» **Work instructions**: Print nothing but the lines below starting at the line that holds "TOP, BED = 0.4, 0.32" and ending at the line that holds "dx, dy = s * W, s / 2", including both, each exactly as written.

——————————

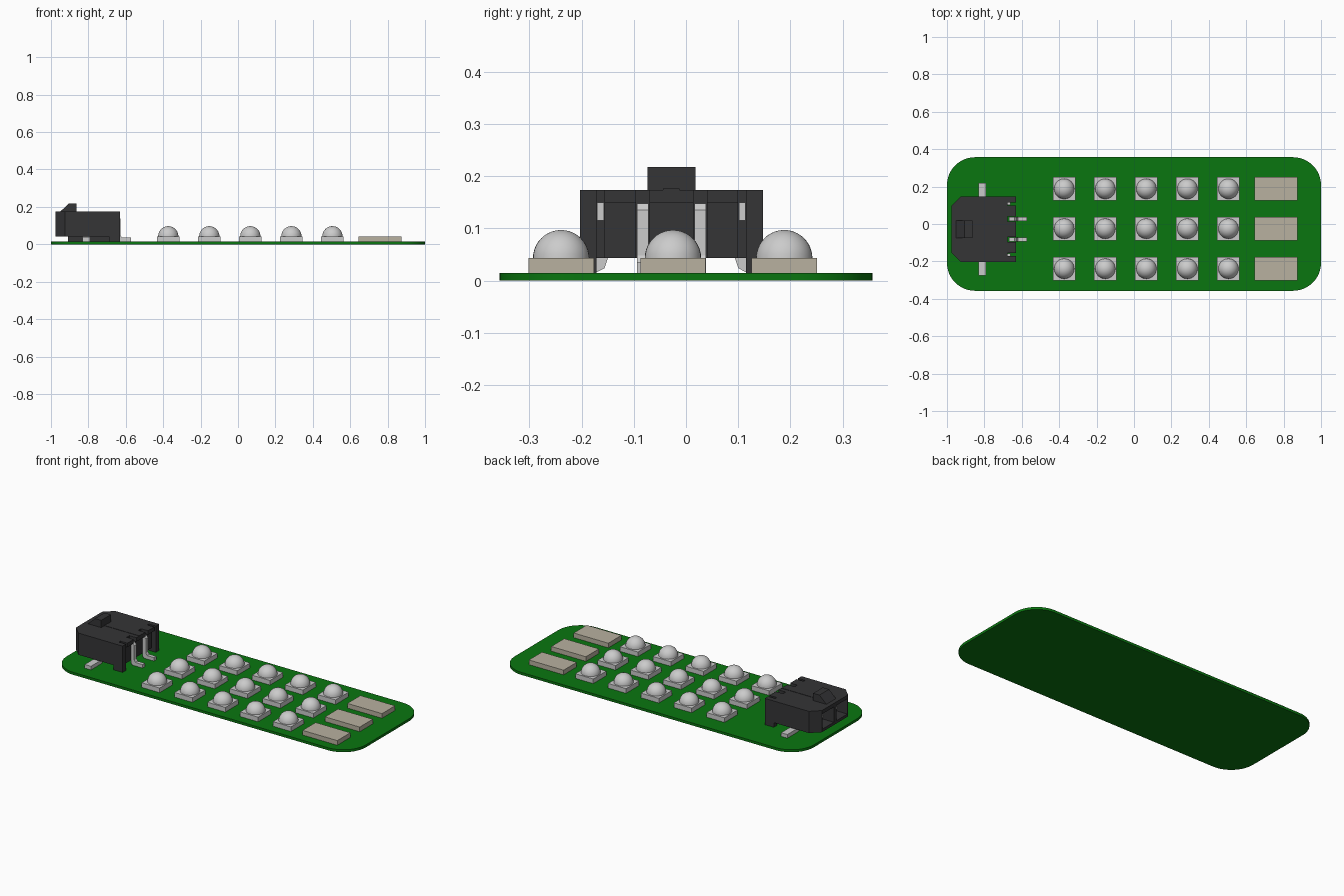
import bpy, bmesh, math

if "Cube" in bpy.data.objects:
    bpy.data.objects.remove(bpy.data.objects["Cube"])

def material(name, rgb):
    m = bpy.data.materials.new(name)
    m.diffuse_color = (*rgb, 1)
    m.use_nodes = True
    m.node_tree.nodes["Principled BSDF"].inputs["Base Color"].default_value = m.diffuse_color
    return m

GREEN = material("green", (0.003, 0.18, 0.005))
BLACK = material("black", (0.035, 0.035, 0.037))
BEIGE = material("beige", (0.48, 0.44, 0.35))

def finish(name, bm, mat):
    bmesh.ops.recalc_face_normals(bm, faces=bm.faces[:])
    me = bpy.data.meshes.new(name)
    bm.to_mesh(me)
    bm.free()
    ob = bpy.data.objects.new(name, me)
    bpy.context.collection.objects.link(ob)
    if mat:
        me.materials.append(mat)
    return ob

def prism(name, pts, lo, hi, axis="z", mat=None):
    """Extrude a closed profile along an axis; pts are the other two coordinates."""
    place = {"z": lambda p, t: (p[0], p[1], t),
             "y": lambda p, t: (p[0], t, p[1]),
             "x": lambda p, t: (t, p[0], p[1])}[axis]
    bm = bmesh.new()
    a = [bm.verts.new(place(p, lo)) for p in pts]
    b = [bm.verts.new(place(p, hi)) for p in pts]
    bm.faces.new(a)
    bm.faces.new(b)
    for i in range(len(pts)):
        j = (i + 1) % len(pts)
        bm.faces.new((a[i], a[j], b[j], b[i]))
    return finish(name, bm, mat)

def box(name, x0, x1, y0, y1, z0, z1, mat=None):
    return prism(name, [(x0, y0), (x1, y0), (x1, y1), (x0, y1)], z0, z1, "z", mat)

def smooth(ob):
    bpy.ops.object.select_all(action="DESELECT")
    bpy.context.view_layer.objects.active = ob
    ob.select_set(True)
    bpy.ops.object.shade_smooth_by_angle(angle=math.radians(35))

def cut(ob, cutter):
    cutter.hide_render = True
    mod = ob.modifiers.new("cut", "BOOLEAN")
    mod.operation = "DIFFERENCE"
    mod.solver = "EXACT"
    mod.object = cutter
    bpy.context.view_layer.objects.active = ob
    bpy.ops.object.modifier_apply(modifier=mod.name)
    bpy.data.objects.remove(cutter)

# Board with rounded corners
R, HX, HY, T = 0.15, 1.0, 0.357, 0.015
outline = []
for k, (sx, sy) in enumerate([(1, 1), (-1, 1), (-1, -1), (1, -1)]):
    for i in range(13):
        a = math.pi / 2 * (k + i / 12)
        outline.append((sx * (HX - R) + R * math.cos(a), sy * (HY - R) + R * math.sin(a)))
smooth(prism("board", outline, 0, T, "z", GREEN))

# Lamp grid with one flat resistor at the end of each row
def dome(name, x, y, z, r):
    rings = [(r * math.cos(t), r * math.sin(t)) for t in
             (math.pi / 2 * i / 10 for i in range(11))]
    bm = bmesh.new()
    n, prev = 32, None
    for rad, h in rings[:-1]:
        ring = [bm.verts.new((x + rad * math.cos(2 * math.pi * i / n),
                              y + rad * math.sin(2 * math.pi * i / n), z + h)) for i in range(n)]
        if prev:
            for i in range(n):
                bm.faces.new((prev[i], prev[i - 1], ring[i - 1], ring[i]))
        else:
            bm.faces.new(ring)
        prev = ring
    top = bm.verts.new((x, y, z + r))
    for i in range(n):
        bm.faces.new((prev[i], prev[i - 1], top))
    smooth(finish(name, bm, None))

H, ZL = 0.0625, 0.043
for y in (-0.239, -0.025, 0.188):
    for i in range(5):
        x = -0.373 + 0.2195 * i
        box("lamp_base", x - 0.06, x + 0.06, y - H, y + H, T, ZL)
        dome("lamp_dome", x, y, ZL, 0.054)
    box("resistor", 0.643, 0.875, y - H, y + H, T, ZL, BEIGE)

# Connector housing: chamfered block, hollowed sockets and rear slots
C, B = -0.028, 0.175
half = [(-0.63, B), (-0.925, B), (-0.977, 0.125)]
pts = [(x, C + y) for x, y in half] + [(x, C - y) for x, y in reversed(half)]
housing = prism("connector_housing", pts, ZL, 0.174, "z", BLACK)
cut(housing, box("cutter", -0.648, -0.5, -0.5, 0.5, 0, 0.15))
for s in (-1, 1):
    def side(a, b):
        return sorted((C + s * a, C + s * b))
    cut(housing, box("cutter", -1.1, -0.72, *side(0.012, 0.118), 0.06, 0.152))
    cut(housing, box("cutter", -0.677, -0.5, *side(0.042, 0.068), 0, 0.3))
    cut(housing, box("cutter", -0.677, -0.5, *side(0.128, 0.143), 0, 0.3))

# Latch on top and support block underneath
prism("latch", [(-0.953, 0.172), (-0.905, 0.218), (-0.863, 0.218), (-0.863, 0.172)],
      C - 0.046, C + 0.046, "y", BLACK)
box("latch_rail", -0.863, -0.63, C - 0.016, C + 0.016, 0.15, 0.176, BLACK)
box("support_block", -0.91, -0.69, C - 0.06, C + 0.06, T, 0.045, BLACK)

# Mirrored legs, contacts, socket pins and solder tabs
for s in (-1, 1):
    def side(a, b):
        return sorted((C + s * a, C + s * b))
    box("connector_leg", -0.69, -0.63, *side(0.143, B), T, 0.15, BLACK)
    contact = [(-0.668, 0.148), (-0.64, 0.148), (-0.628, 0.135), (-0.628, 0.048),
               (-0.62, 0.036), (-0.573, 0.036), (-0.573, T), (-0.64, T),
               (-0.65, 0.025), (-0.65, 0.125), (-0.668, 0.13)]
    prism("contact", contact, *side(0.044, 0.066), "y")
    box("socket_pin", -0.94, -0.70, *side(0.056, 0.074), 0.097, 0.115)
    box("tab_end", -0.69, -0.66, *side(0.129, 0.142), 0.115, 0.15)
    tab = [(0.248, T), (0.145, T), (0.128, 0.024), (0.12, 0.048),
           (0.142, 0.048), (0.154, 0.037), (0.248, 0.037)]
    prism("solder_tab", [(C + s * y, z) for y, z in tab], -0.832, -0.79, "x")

——————————

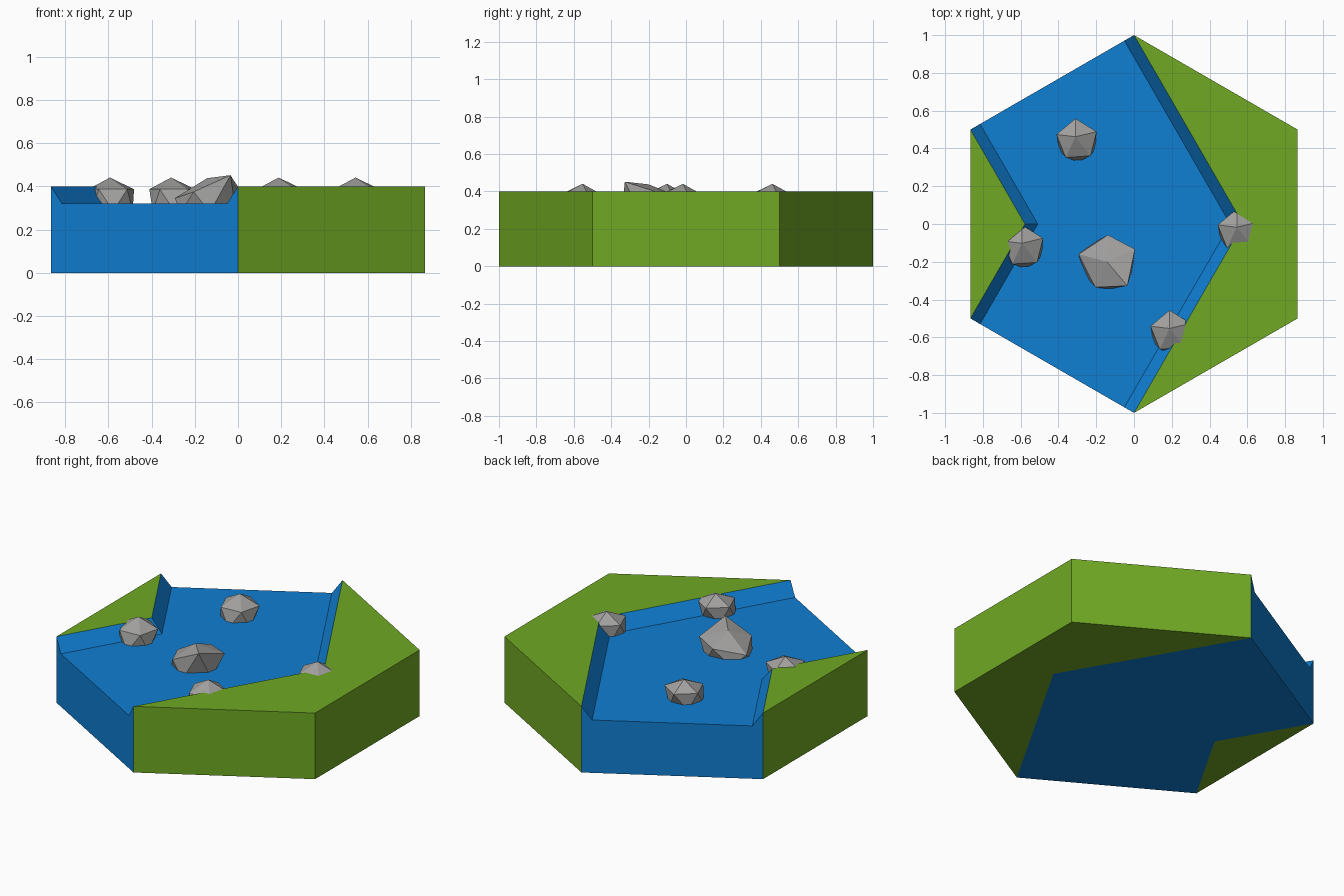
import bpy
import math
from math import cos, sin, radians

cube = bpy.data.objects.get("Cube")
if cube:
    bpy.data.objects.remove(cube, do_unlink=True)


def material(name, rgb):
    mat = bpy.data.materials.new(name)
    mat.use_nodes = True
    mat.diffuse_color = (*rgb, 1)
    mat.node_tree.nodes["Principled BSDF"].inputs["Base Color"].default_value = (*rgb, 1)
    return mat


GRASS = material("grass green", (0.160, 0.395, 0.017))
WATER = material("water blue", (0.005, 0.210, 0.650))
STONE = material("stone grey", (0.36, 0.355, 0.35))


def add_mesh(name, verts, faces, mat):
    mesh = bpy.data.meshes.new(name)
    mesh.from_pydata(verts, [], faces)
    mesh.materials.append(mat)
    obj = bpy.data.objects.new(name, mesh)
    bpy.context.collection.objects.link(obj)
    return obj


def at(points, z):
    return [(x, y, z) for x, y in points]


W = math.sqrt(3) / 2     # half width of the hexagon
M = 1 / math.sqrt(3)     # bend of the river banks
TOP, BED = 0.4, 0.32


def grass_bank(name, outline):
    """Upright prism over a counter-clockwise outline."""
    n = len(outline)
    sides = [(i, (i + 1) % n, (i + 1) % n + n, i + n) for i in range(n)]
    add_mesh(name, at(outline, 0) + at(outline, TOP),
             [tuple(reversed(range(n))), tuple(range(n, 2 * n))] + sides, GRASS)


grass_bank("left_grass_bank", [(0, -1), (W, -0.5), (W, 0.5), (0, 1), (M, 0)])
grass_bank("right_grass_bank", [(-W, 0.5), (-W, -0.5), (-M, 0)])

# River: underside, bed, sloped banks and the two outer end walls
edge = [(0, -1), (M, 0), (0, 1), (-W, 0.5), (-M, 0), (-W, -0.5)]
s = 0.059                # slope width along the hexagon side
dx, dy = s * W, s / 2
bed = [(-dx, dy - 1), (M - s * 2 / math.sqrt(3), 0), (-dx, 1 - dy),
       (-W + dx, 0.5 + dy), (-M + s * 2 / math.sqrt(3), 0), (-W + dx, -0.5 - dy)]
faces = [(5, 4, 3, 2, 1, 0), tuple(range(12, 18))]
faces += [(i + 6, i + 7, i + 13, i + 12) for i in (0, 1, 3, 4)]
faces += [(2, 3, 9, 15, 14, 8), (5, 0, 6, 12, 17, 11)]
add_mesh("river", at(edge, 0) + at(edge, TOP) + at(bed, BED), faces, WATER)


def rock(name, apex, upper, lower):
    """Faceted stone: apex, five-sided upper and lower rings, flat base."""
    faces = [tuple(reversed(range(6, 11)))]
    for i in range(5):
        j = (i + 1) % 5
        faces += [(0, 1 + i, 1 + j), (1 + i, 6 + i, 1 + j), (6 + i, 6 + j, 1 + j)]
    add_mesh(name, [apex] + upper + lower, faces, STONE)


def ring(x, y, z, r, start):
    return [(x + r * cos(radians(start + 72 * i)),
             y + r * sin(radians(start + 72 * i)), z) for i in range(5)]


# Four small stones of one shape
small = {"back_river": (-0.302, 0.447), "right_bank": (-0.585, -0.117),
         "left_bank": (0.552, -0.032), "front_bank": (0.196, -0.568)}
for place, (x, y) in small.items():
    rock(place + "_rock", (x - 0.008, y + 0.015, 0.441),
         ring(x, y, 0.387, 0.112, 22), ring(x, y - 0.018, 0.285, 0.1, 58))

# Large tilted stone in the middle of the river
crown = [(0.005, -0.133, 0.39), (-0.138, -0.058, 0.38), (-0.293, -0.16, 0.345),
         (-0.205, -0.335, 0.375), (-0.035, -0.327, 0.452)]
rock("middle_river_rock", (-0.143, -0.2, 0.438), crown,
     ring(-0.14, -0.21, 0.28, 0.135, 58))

——————————

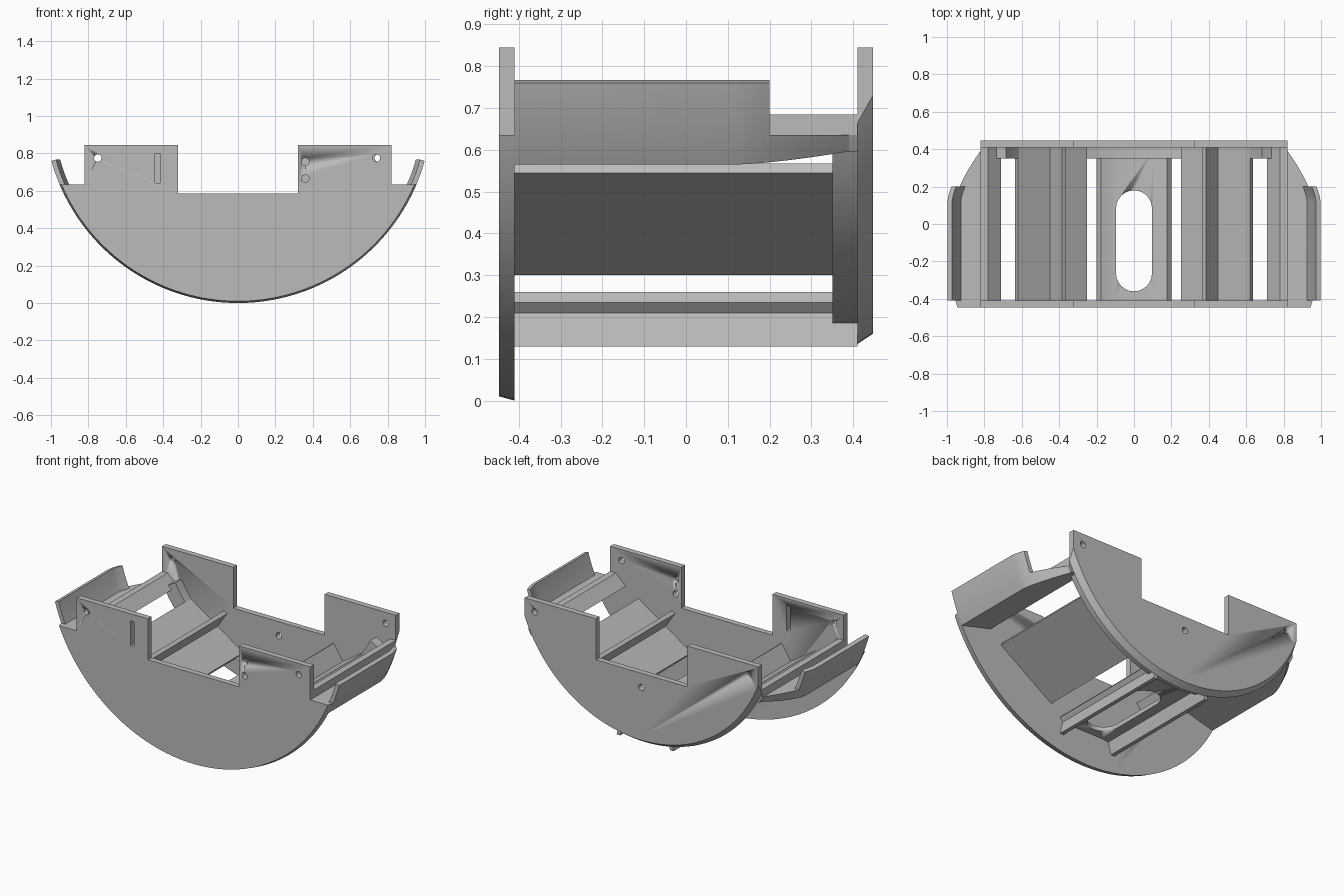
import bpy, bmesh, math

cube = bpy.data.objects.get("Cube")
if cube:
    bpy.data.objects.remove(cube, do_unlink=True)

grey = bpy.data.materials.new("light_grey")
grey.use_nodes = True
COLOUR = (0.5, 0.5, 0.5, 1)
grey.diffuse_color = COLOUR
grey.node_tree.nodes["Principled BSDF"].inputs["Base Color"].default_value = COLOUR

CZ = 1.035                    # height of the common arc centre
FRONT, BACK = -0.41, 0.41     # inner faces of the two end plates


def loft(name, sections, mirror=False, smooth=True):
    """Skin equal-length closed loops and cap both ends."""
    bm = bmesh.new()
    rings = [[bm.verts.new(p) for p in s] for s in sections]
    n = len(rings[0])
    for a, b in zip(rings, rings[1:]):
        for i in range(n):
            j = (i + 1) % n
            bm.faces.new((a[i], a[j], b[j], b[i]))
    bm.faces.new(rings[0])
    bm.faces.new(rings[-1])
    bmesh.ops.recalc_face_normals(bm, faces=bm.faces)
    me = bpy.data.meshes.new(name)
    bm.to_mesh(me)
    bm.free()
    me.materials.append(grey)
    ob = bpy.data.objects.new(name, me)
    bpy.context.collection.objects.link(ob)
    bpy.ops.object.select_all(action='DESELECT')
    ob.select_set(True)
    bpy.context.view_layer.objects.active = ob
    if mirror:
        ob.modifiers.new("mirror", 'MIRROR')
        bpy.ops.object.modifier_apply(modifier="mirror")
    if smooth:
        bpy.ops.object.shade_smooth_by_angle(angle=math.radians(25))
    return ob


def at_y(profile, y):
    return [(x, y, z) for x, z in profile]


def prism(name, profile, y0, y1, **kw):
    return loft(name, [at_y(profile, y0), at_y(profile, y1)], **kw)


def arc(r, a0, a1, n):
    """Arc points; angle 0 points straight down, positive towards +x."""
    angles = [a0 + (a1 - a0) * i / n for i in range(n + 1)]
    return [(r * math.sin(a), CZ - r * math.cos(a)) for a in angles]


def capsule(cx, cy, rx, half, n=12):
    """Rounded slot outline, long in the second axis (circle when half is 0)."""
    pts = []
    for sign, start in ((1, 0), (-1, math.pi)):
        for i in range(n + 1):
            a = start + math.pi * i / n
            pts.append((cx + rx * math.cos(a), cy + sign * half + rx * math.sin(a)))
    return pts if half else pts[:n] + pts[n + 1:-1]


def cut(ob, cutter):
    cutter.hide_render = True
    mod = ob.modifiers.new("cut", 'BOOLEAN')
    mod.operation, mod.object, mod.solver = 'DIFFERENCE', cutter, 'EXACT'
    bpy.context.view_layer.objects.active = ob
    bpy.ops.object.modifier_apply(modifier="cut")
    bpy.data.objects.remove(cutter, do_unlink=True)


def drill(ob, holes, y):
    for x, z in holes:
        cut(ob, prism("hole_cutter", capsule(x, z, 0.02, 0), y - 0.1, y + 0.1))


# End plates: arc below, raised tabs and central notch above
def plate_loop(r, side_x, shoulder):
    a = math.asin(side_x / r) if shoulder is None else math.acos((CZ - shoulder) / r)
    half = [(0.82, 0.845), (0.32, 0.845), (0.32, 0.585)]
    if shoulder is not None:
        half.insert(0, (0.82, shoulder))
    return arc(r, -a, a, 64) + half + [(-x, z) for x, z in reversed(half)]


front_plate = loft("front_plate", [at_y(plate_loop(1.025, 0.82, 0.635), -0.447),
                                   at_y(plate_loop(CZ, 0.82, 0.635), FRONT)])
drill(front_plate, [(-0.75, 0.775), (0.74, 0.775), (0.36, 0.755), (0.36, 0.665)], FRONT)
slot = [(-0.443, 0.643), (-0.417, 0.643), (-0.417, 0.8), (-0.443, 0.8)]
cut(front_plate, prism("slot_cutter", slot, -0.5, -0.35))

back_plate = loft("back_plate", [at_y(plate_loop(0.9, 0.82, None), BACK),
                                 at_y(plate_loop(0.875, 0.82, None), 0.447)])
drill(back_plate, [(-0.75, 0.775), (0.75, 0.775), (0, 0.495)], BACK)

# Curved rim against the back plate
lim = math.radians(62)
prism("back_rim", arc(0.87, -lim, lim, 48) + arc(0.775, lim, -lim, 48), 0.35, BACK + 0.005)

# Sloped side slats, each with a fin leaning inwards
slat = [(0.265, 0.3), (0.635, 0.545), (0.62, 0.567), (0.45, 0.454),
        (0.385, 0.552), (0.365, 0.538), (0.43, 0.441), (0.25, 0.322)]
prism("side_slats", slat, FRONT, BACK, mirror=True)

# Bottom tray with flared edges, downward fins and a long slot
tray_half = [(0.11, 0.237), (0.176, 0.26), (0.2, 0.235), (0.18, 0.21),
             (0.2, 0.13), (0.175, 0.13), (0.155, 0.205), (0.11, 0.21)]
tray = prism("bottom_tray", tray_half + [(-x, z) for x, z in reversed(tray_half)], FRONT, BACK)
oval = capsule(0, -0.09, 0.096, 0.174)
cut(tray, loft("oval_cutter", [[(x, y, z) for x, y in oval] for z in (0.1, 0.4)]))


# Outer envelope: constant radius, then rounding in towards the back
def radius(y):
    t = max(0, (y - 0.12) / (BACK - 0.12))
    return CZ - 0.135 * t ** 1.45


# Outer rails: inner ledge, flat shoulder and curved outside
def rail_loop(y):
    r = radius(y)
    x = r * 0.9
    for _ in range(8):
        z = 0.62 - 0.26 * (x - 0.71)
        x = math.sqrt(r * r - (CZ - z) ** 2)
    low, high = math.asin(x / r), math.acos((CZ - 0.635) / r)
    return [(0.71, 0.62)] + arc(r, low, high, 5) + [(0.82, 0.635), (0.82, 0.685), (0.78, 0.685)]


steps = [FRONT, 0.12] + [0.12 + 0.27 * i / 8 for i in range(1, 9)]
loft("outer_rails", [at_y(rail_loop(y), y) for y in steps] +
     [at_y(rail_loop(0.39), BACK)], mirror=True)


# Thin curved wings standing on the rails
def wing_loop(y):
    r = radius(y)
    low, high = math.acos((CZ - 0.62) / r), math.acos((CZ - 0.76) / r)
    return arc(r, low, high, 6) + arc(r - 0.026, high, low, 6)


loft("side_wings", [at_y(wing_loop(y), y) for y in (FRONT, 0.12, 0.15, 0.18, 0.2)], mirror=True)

——————————

» **Solution for this task**:
TOP, BED = 0.4, 0.32


def grass_bank(name, outline):
    """Upright prism over a counter-clockwise outline."""
    n = len(outline)
    sides = [(i, (i + 1) % n, (i + 1) % n + n, i + n) for i in range(n)]
    add_mesh(name, at(outline, 0) + at(outline, TOP),
             [tuple(reversed(range(n))), tuple(range(n, 2 * n))] + sides, GRASS)


grass_bank("left_grass_bank", [(0, -1), (W, -0.5), (W, 0.5), (0, 1), (M, 0)])
grass_bank("right_grass_bank", [(-W, 0.5), (-W, -0.5), (-M, 0)])

# River: underside, bed, sloped banks and the two outer end walls
edge = [(0, -1), (M, 0), (0, 1), (-W, 0.5), (-M, 0), (-W, -0.5)]
s = 0.059                # slope width along the hexagon side
dx, dy = s * W, s / 2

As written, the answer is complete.